I've started to read something about memory issue. Firstly, I've looked for basic concepts for it. This link is pretty good for basic concepts.
MMU (Memory Management Unit) translates physical memory addresses to virtual addresses. It creates an interrupt when a page fault occured. When a process try to access an address and if the address is unknown for MMU then it creates page fault exception. In this case page fault exception handler examines current state of MMU and process. do_page_fault(...) function is page fault handler for Linux. It is processor specific function, I've studied for x86 based systems.
do_page_fault() function gets two arguments which are error code and registers of the process. The error code specifies the page fault whether because of read operation or write operation.
Firstly the function saves address of line which is cause of the exception (control register two), then saves prev state of process.
Page fault handler needs to detect whether the page fault is good or bad. Good page fault means the process needs more memory. Bad page fault can occur for different cases, in general it causes of terminate the process by the handler.
Actually do_page_fault calls __do_page_fault(...) function and it is main area to handle the page fault.
In Linux based systems every process has a page directory and page table. We can understand which pages used by which process with the data structures. If process needs more memory, the handler gets a page from pglist_data which is a global list and adds the page to page table of process.
The function using mm_struct can detect whether the process has permission access for the address. It uses find_vma function for this operation.

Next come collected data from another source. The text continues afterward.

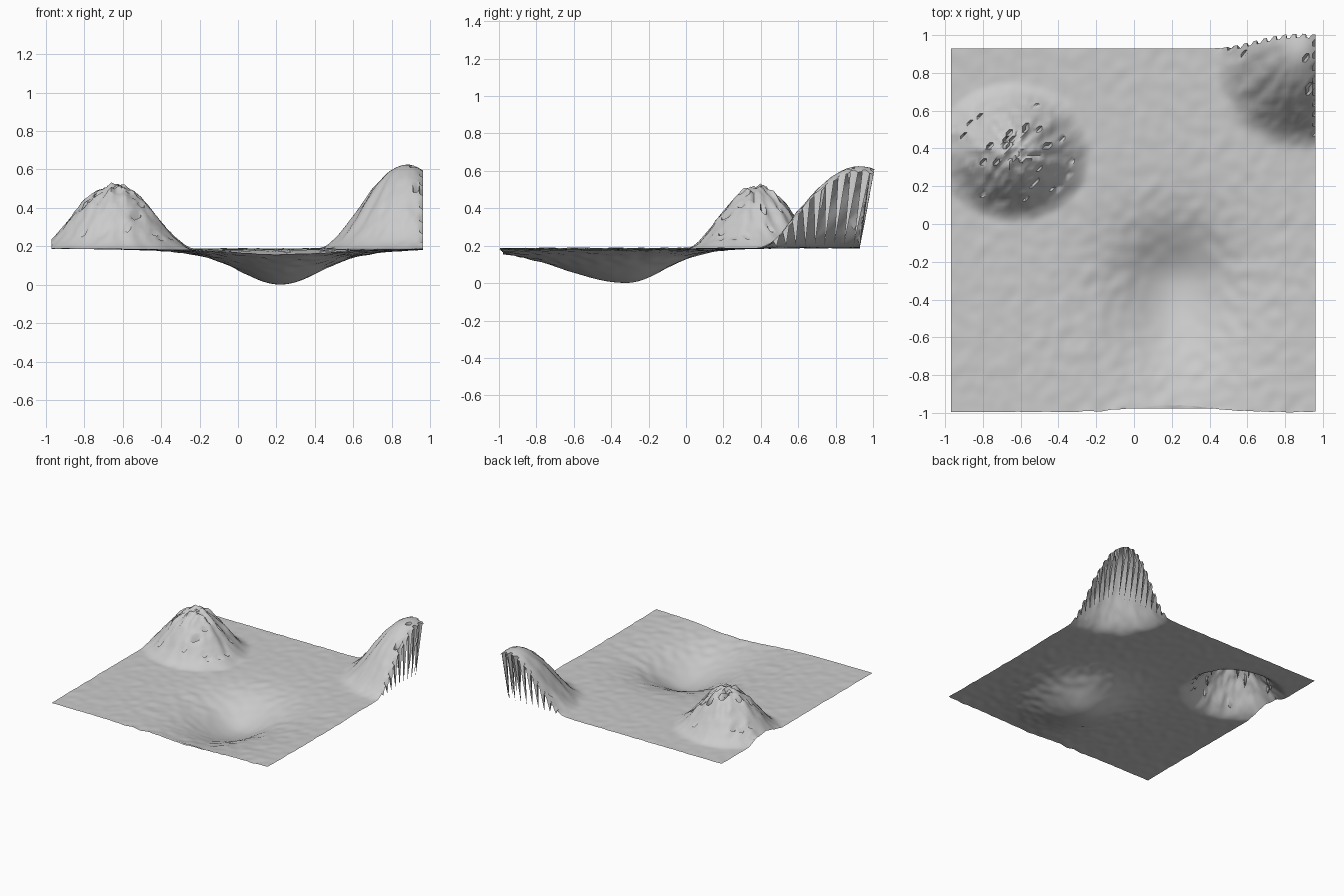
import bpy
import bmesh
import random
from math import exp, atan2, cos, sin
from mathutils import Vector, noise

if "Cube" in bpy.data.objects:
    bpy.data.objects.remove(bpy.data.objects["Cube"])

random.seed(4)
N = 112
X0, X1, Y0, Y1 = -0.97, 0.962, -0.995, 0.93
BASE = 0.188


def dome(x, y, cx, cy, rx, ry, power):
    d2 = ((x - cx) / rx) ** 2 + ((y - cy) / ry) ** 2
    return max(0.0, 1 - d2) ** power


def ridges(x, y, cx, cy, seed):
    # radial gullies running down a mountain
    a = atan2(y - cy, x - cx)
    r = ((x - cx) ** 2 + (y - cy) ** 2) ** 0.5
    return noise.noise(Vector((cos(a) * 4, sin(a) * 4, seed + r * 6)))


def basin(x, y):
    dx, dy = x - 0.22, y + 0.32
    s = 0.275 if dy > 0 else 0.44
    gy = (dy / s) ** 2
    core = exp(-(dx / 0.28) ** 2 - gy)
    wide = exp(-(dx / 0.55) ** 2 - (dy / (s * 1.6)) ** 2)
    return 0.8 * core + 0.2 * wide


bm = bmesh.new()
grid = []
for j in range(N + 1):
    row = []
    for i in range(N + 1):
        x = X0 + (X1 - X0) * i / N
        y = Y0 + (Y1 - Y0) * j / N
        peak = dome(x, y, -0.64, 0.38, 0.42, 0.38, 2)
        corner = dome(x, y, 0.88, 0.87, 0.48, 0.5, 2.3)
        b = basin(x, y)

        # ground roughness, strongest around the basin rim
        rim = 4 * b * (1 - b)
        rough = noise.noise(Vector((x * 14, y * 14, 3)))
        z = BASE - 0.187 * b + rough * (0.004 + 0.007 * rim) * (1 - b)

        # mountains with gullies
        z += peak * 0.325 + 0.05 * peak ** 0.6 * ridges(x, y, -0.64, 0.38, 1) * (1 - 0.5 * peak)
        z += corner * 0.437 + 0.05 * corner ** 0.6 * ridges(x, y, 0.88, 0.87, 9) * (1 - corner)
        crag = noise.noise(Vector((x * 28, y * 28, 7)))
        z += 0.022 * crag * (peak + corner * (1 - corner)) ** 0.7

        # corner mountain leans out over the back edge
        lean = 0.08 * corner * max(0.0, (y - 0.6) / 0.33)
        edge = i == N or j == N
        if edge and corner > 0.02 and (i + j) % 3 == 0:
            # boundary points left at ground level hang as teeth
            z, lean = BASE + 0.01, 0
        elif not edge and max(peak, corner) > 0.1 and random.random() < 0.02:
            # narrow cracks in the rock
            z -= 0.35 * (z - BASE)

        # ragged front edge
        yy = y + lean
        if j == 0:
            yy += 0.035 * exp(-((x - 0.2) / 0.28) ** 2) + 0.005 * rough
        row.append(bm.verts.new((x, yy, max(0.0, z))))
    grid.append(row)

for j in range(N):
    for i in range(N):
        a, b, c, d = grid[j][i], grid[j][i + 1], grid[j + 1][i + 1], grid[j + 1][i]
        bm.faces.new((a, b, c))
        bm.faces.new((a, c, d))

mesh = bpy.data.meshes.new("terrain")
bm.to_mesh(mesh)
bm.free()
terrain = bpy.data.objects.new("terrain", mesh)
bpy.context.collection.objects.link(terrain)
bpy.context.view_layer.objects.active = terrain
terrain.select_set(True)
bpy.ops.object.shade_smooth_by_angle(angle=1.0)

If process has to access then the address assigned to the process else the process is terminated and segmentation fault occured.
Processes are created as instance of task_struct which includes mm_structs and keeps info about processes.

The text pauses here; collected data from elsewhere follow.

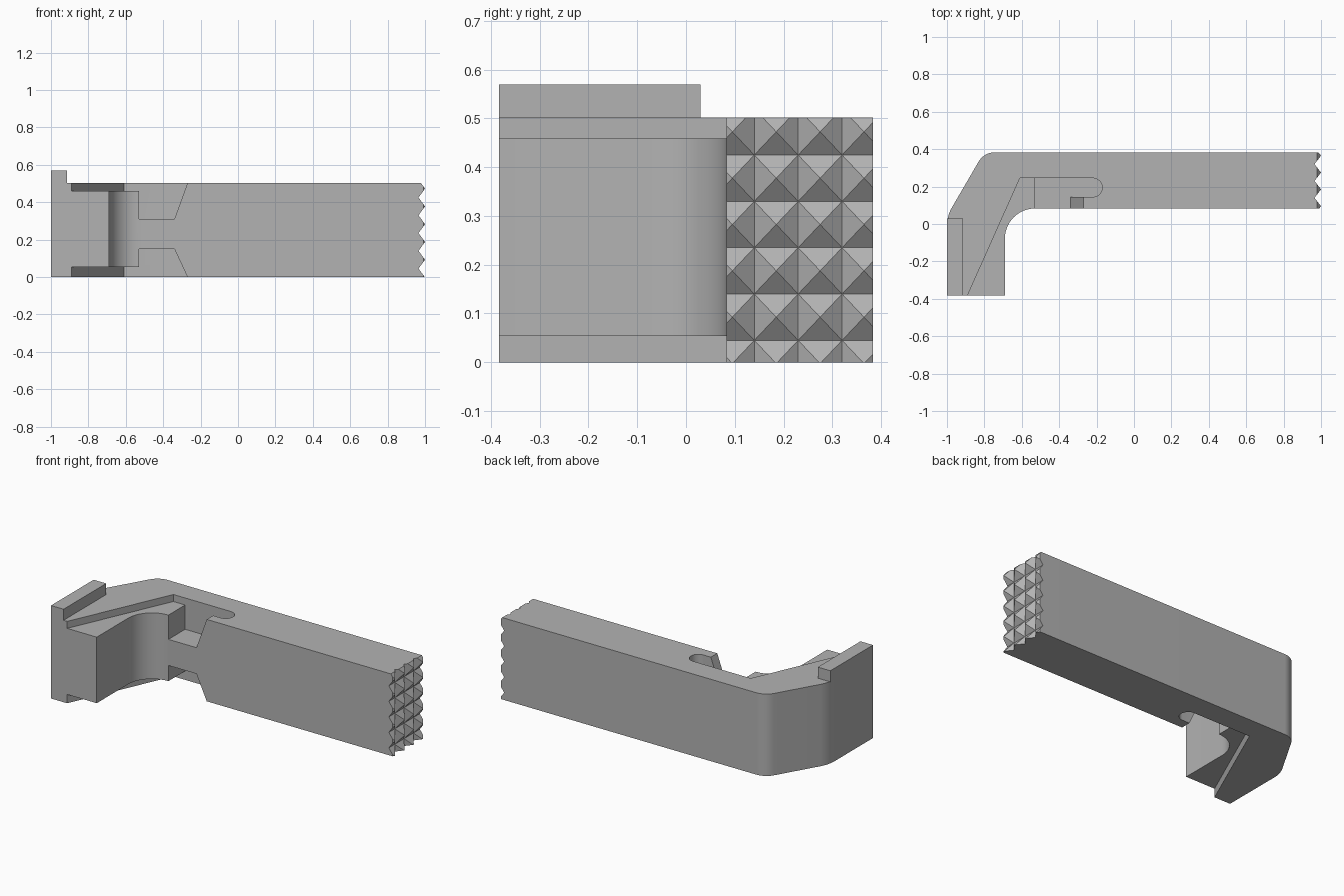
import bpy, bmesh, math
from mathutils import Vector

if "Cube" in bpy.data.objects:
    bpy.data.objects.remove(bpy.data.objects["Cube"], do_unlink=True)

HEIGHT = 0.502
grey = bpy.data.materials.new("plain grey")
grey.use_nodes = True
grey.diffuse_color = (0.45, 0.45, 0.45, 1)
grey.node_tree.nodes["Principled BSDF"].inputs["Base Color"].default_value = grey.diffuse_color


def finish(name, bm):
    bmesh.ops.recalc_face_normals(bm, faces=bm.faces)
    mesh = bpy.data.meshes.new(name)
    bm.to_mesh(mesh)
    bm.free()
    mesh.materials.append(grey)
    obj = bpy.data.objects.new(name, mesh)
    bpy.context.collection.objects.link(obj)
    return obj


def rounded(corners, steps=12):
    """Outline from (x, y, radius) corners, with each radius turned into an arc."""
    pts = []
    for i, (x, y, r) in enumerate(corners):
        p = Vector((x, y))
        if r == 0:
            pts.append(p)
            continue
        a = (Vector(corners[i - 1][:2]) - p).normalized()
        b = (Vector(corners[(i + 1) % len(corners)][:2]) - p).normalized()
        half = a.angle(b) / 2
        centre = p + (a + b).normalized() * (r / math.sin(half))
        start = p + a * (r / math.tan(half)) - centre
        end = p + b * (r / math.tan(half)) - centre
        sweep = start.angle_signed(end)
        for k in range(steps + 1):
            t = -sweep * k / steps
            c, s = math.cos(t), math.sin(t)
            pts.append(centre + Vector((start.x * c - start.y * s, start.x * s + start.y * c)))
    return pts


def prism(name, pts, low, high, along_y=False):
    """Extrude an outline along z, or an x-z outline along y."""
    bm = bmesh.new()
    place = (lambda p: (p[0], low, p[1])) if along_y else (lambda p: (p[0], p[1], low))
    face = bm.faces.new([bm.verts.new(place(p)) for p in pts])
    new = bmesh.ops.extrude_face_region(bm, geom=[face])["geom"]
    step = Vector((0, high - low, 0)) if along_y else Vector((0, 0, high - low))
    bmesh.ops.translate(bm, vec=step, verts=[v for v in new if isinstance(v, bmesh.types.BMVert)])
    return finish(name, bm)


def cut(target, cutter):
    mod = target.modifiers.new("cut", "BOOLEAN")
    mod.operation, mod.solver, mod.object = "DIFFERENCE", "EXACT", cutter
    bpy.context.view_layer.objects.active = target
    bpy.ops.object.modifier_apply(modifier=mod.name)
    bpy.data.objects.remove(cutter, do_unlink=True)


# Bent main bar
body = prism("main_bar", rounded([
    (-1, -0.383, 0), (-0.69, -0.383, 0), (-0.69, 0.083, 0.16), (0.965, 0.083, 0),
    (0.965, 0.383, 0), (-0.802, 0.383, 0.1), (-1, 0.043, 0.2)]), 0, HEIGHT)

# Shallow slanted recess, round-ended slot and sloped notch, above and below
recess = [(-0.935, -0.483), (-0.61, 0.245), (-0.5, 0.245), (-0.5, -0.483)]
slot = rounded([(-0.53, 0.145, 0), (-0.17, 0.145, 0.0499), (-0.17, 0.245, 0.0499), (-0.53, 0.245, 0)])
for shallow, deep, beyond in ((0.459, 0.31, 0.6), (0.054, 0.15, -0.1)):
    cut(body, prism("recess_cutter", recess, shallow, beyond))
    cut(body, prism("slot_cutter", slot, deep, beyond))
    edge = HEIGHT if beyond > 0 else 0
    run = 0.07 / (edge - deep)
    notch = [(-0.53, deep), (-0.34, deep), (-0.34 + run * (beyond - deep), beyond), (-0.53, beyond)]
    cut(body, prism("notch_cutter", notch, 0, 0.2, along_y=True))

# Raised rib on the short arm
rib = prism("top_rib", [(-1, -0.383), (-0.915, -0.383), (-0.915, 0.03), (-1, 0.03)], HEIGHT, 0.57)

# Gripping end covered in small pyramids, trimmed to the bar's section
bm = bmesh.new()
rows, cols, dy, dz = 7, 5, 0.09, 0.095
grid = [[bm.verts.new((0.965, 0.05 + dy * i, -0.05 + dz * j)) for j in range(rows + 1)]
        for i in range(cols + 1)]
cells = [bm.faces.new((grid[i][j], grid[i + 1][j], grid[i + 1][j + 1], grid[i][j + 1]))
         for i in range(cols) for j in range(rows)]
for tip in bmesh.ops.poke(bm, faces=cells)["verts"]:
    tip.co.x = 1.0
for co, no in (((0, 0.083, 0), (0, -1, 0)), ((0, 0.383, 0), (0, 1, 0)),
               ((0, 0, 0), (0, 0, -1)), ((0, 0, HEIGHT), (0, 0, 1))):
    bmesh.ops.bisect_plane(bm, geom=bm.verts[:] + bm.edges[:] + bm.faces[:],
                           plane_co=co, plane_no=no, clear_outer=True)
rim = [e for e in bm.edges if e.is_boundary]
for v in bmesh.ops.extrude_edge_only(bm, edges=rim)["geom"]:
    if isinstance(v, bmesh.types.BMVert):
        v.co.x = 0.9649
bmesh.ops.holes_fill(bm, edges=[e for e in bm.edges if e.is_boundary])
finish("gripping_teeth", bm)

# Smooth the rounded corners only
bpy.ops.object.select_all(action="DESELECT")
body.select_set(True)
bpy.context.view_layer.objects.active = body
bpy.ops.object.shade_smooth_by_angle(angle=math.radians(25))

You can see process resources under /proc/pid/*. If you want to see process vma, then type "cat /proc/pid/maps" on bash. To understand memory issues better, I've read the chapter, this book is very good for kernel newbies.

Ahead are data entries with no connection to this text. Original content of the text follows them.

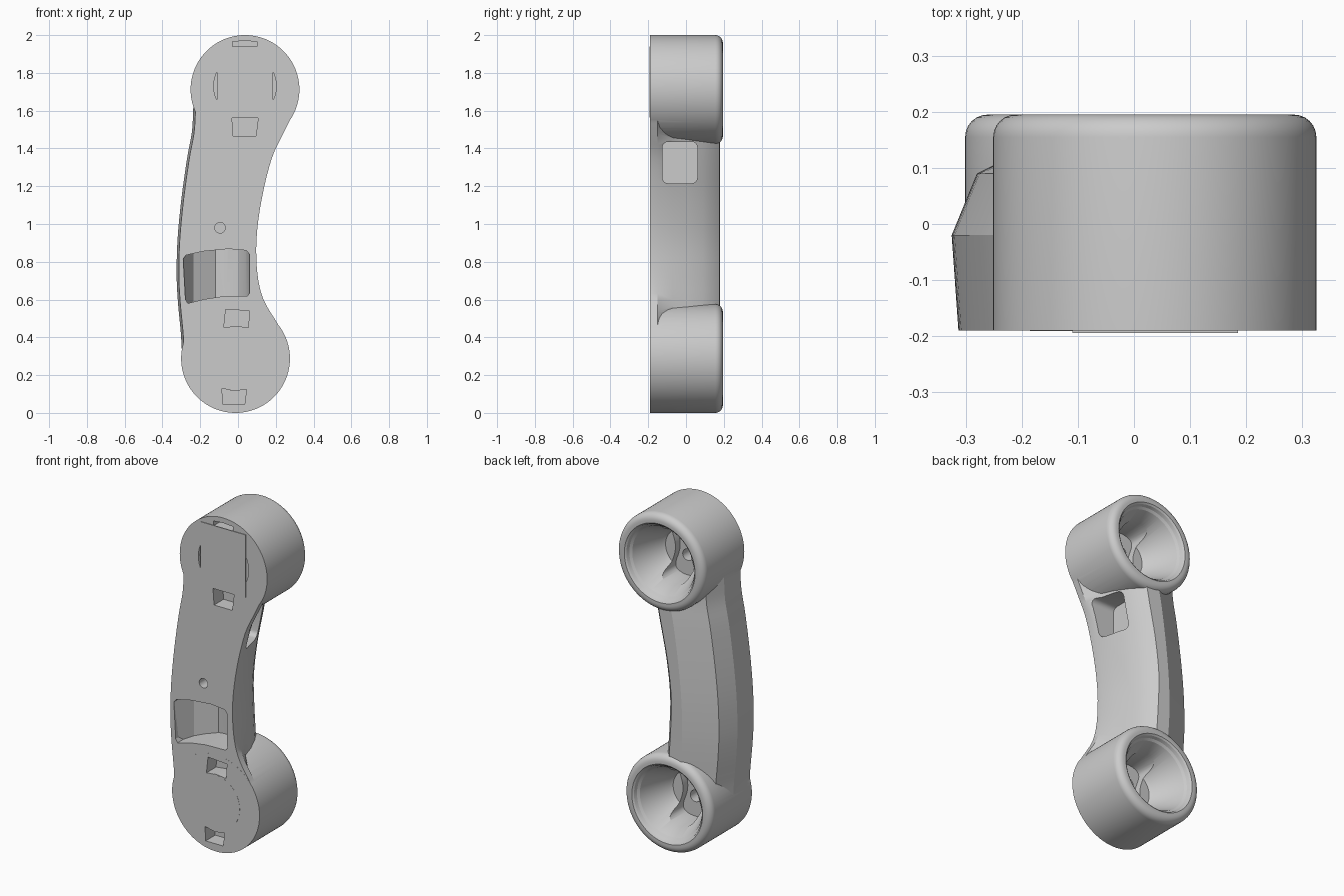
import bpy, bmesh, math
from mathutils import Vector

if "Cube" in bpy.data.objects:
    bpy.data.objects.remove(bpy.data.objects["Cube"], do_unlink=True)

grey = bpy.data.materials.new("light grey plastic")
grey.use_nodes = True
grey.diffuse_color = (0.6, 0.6, 0.6, 1)
grey.node_tree.nodes["Principled BSDF"].inputs["Base Color"].default_value = (0.6, 0.6, 0.6, 1)

FRONT, BACK, R = -0.19, 0.195, 0.288
EAR, MOUTH = (0.037, 1.712), (-0.013, 0.288)   # centres (x, z) of the two end cups


def finish(name, bm):
    bmesh.ops.remove_doubles(bm, verts=bm.verts, dist=1e-5)
    bmesh.ops.recalc_face_normals(bm, faces=bm.faces)
    mesh = bpy.data.meshes.new(name)
    bm.to_mesh(mesh)
    bm.free()
    ob = bpy.data.objects.new(name, mesh)
    bpy.context.collection.objects.link(ob)
    return ob


def lathe(name, centre, profile):
    """Revolve (radius, y) points about the y axis through centre."""
    bm = bmesh.new()
    cx, cz = centre
    vs = [bm.verts.new((cx + r, y, cz)) for r, y in profile]
    es = [bm.edges.new(pair) for pair in zip(vs, vs[1:])]
    bmesh.ops.spin(bm, geom=vs + es, cent=(cx, 0, cz), axis=(0, 1, 0),
                   angle=2 * math.pi, steps=96)
    return finish(name, bm)


def prism(name, pts, place, a, b):
    """Extrude a 2D outline from a to b; place(u, v, depth) gives the 3D point."""
    bm = bmesh.new()
    rings = [[bm.verts.new(place(u, v, d)) for u, v in pts] for d in (a, b)]
    loft_faces(bm, rings)
    return finish(name, bm)


def loft_faces(bm, rings):
    for lo, hi in zip(rings, rings[1:]):
        for i in range(len(lo)):
            j = (i + 1) % len(lo)
            bm.faces.new((lo[i], lo[j], hi[j], hi[i]))
    bm.faces.new(rings[0])
    bm.faces.new(rings[-1])


def along_y(u, v, d):
    return (u, d, v)


def along_x(u, v, d):
    return (d, u, v)


def along_z(u, v, d):
    return (u, v, d)


def circle(centre, r, n=48):
    return [(centre[0] + r * math.cos(2 * math.pi * i / n),
             centre[1] + r * math.sin(2 * math.pi * i / n)) for i in range(n)]


def rounded(x0, x1, z0, z1, r):
    pts = []
    for k, (cx, cz) in enumerate([(x1 - r, z1 - r), (x0 + r, z1 - r),
                                  (x0 + r, z0 + r), (x1 - r, z0 + r)]):
        for s in range(5):
            t = math.pi / 2 * (k + s / 4)
            pts.append((cx + r * math.cos(t), cz + r * math.sin(t)))
    return pts


def boolean(target, other, operation):
    mod = target.modifiers.new("bool", 'BOOLEAN')
    mod.operation, mod.object, mod.solver = operation, other, 'EXACT'
    bpy.context.view_layer.objects.active = target
    bpy.ops.object.modifier_apply(modifier=mod.name)
    bpy.data.objects.remove(other, do_unlink=True)


def smooth_curve(rows, steps=4):
    """Catmull-Rom through rows of numbers."""
    rows = [Vector(r) for r in rows]
    out = []
    for i in range(len(rows) - 1):
        p0, p1 = rows[max(i - 1, 0)], rows[i]
        p2, p3 = rows[i + 1], rows[min(i + 2, len(rows) - 1)]
        for s in range(steps):
            t = s / steps
            out.append(0.5 * (2 * p1 + (p2 - p0) * t + (2 * p0 - 5 * p1 + 4 * p2 - p3) * t ** 2
                              + (3 * p1 - p0 - 3 * p2 + p3) * t ** 3))
    return out + [rows[-1]]


# Curved grip: height, outer edge, inner edge at the front, inner edge further back
grip = smooth_curve([
    (0.34, -0.298, 0.25, 0.10), (0.415, -0.302, 0.24, 0.105), (0.48, -0.308, 0.205, 0.105),
    (0.6, -0.319, 0.135, 0.10), (0.735, -0.325, 0.103, 0.092), (0.92, -0.32, 0.098, 0.088),
    (1.13, -0.30, 0.125, 0.112), (1.345, -0.27, 0.178, 0.155), (1.48, -0.245, 0.24, 0.18),
    (1.58, -0.238, 0.285, 0.19), (1.66, -0.236, 0.28, 0.19)])
bm = bmesh.new()
rings = []
for z, left, right, inner in grip:
    section = [(left + 0.012, FRONT + 0.0004), (left, -0.02), (left + 0.045, 0.09),
               (left + 0.225, 0.179), (inner - 0.115, 0.177), (inner - 0.085, 0.145),
               (inner - 0.055, 0.09), (inner - 0.025, 0.01), (inner - 0.006, -0.07),
               (right, -0.15), (right, FRONT + 0.0004)]
    rings.append([bm.verts.new((x, y, z)) for x, y in section])
loft_faces(bm, rings)
body = finish("handset_body", bm)

# Round end cups with soft rims
rim = 0.04
cup = [(0, FRONT), (R, FRONT)]
cup += [(R - rim + rim * math.cos(t * math.pi / 12), BACK - rim + rim * math.sin(t * math.pi / 12))
        for t in range(7)] + [(0, BACK)]
for centre in (EAR, MOUTH):
    boolean(body, lathe("cup", centre, cup), 'UNION')

# Conical bores, waisted floor recesses and wire holes
bore = [(0, 0.25), (0.24, 0.25), (0.236, 0.197), (0.224, 0.188), (0.217, 0.17),
        (0.205, 0.16), (0.13, -0.01), (0.115, -0.025), (0, -0.025)]
for cx, cz in (EAR, MOUTH):
    boolean(body, lathe("bore", (cx, cz), bore), 'DIFFERENCE')
    waist = []
    for i in range(64):
        t = 2 * math.pi * i / 64
        waist.append((cx + math.sin(t) * (0.05 + 0.125 * math.cos(t) ** 2),
                      cz + 0.17 * math.cos(t)))
    boolean(body, prism("recess", waist, along_y, -0.07, 0.14), 'DIFFERENCE')
    for dz, r in ((0.05, 0.042), (-0.05, 0.034)):
        boolean(body, prism("hole", circle((cx, cz + dz), r, 24), along_y, -0.13, -0.05),
                'DIFFERENCE')

# Scooped pocket in the front of the grip
outline = [(-0.265, 0.58), (-0.18, 0.602), (-0.08, 0.617), (0.05, 0.62), (0.062, 0.635),
           (0.06, 0.84), (0.045, 0.86), (-0.05, 0.868), (-0.18, 0.856), (-0.275, 0.835),
           (-0.29, 0.815), (-0.278, 0.6)]
scoop = [(-0.3, -0.3), (-0.292, -0.19), (-0.235, -0.08), (-0.12, -0.01), (-0.06, -0.015),
         (0, -0.045), (0.04, -0.1), (0.065, -0.19), (0.065, -0.3)]
pocket = prism("pocket", outline, along_y, -0.25, 0.05)
boolean(pocket, prism("scoop", scoop, along_z, 0.5, 0.95), 'INTERSECT')
boolean(body, pocket, 'DIFFERENCE')

# Square socket in the inner side of the grip
boolean(body, prism("side_socket", rounded(-0.125, 0.06, 1.215, 1.435, 0.03), along_x, 0.04, 0.4),
        'DIFFERENCE')

# Screw hole, latch slots and round seat in the front face
cuts = [(circle((-0.095, 0.98), 0.028, 24), -0.06),
        ([(-0.03, 1.935), (0.1, 1.935), (0.1, 1.965), (0.035, 1.97), (-0.03, 1.965)], -0.11),
        ([(-0.025, 1.465), (0.095, 1.465), (0.107, 1.562), (-0.032, 1.562)], -0.10),
        ([(-0.075, 0.452), (-0.01, 0.46), (0.055, 0.452), (0.06, 0.54), (-0.065, 0.548)], -0.10),
        ([(-0.08, 0.045), (0.035, 0.045), (0.045, 0.125), (-0.02, 0.115), (-0.085, 0.13)], -0.10),
        (circle((0.037, 1.73), 0.166), -0.172)]
for pts, depth in cuts:
    boolean(body, prism("front_cut", pts, along_y, -0.25, depth), 'DIFFERENCE')

# Thin cover plates on the front
plate = [(-0.11, 1.565), (0.185, 1.565), (0.185, 1.94), (-0.11, 1.94)]
ear_plate = prism("ear_cover_plate", plate, along_y, -0.194, -0.188)
mouth_disc = prism("mouth_cover_disc", circle((-0.02, 0.292), 0.165), along_y, -0.191, -0.187)

# One colour, smooth where curved
for ob in (body, ear_plate, mouth_disc):
    ob.data.materials.clear()
    ob.data.materials.append(grey)
    for p in ob.data.polygons:
        p.material_index = 0
    bpy.ops.object.select_all(action='DESELECT')
    ob.select_set(True)
    bpy.context.view_layer.objects.active = ob
    bpy.ops.object.shade_smooth_by_angle(angle=math.radians(25))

Also this two links are very helpful for me, they are for kernel 2.6x series but very good to understand big picture of the topic.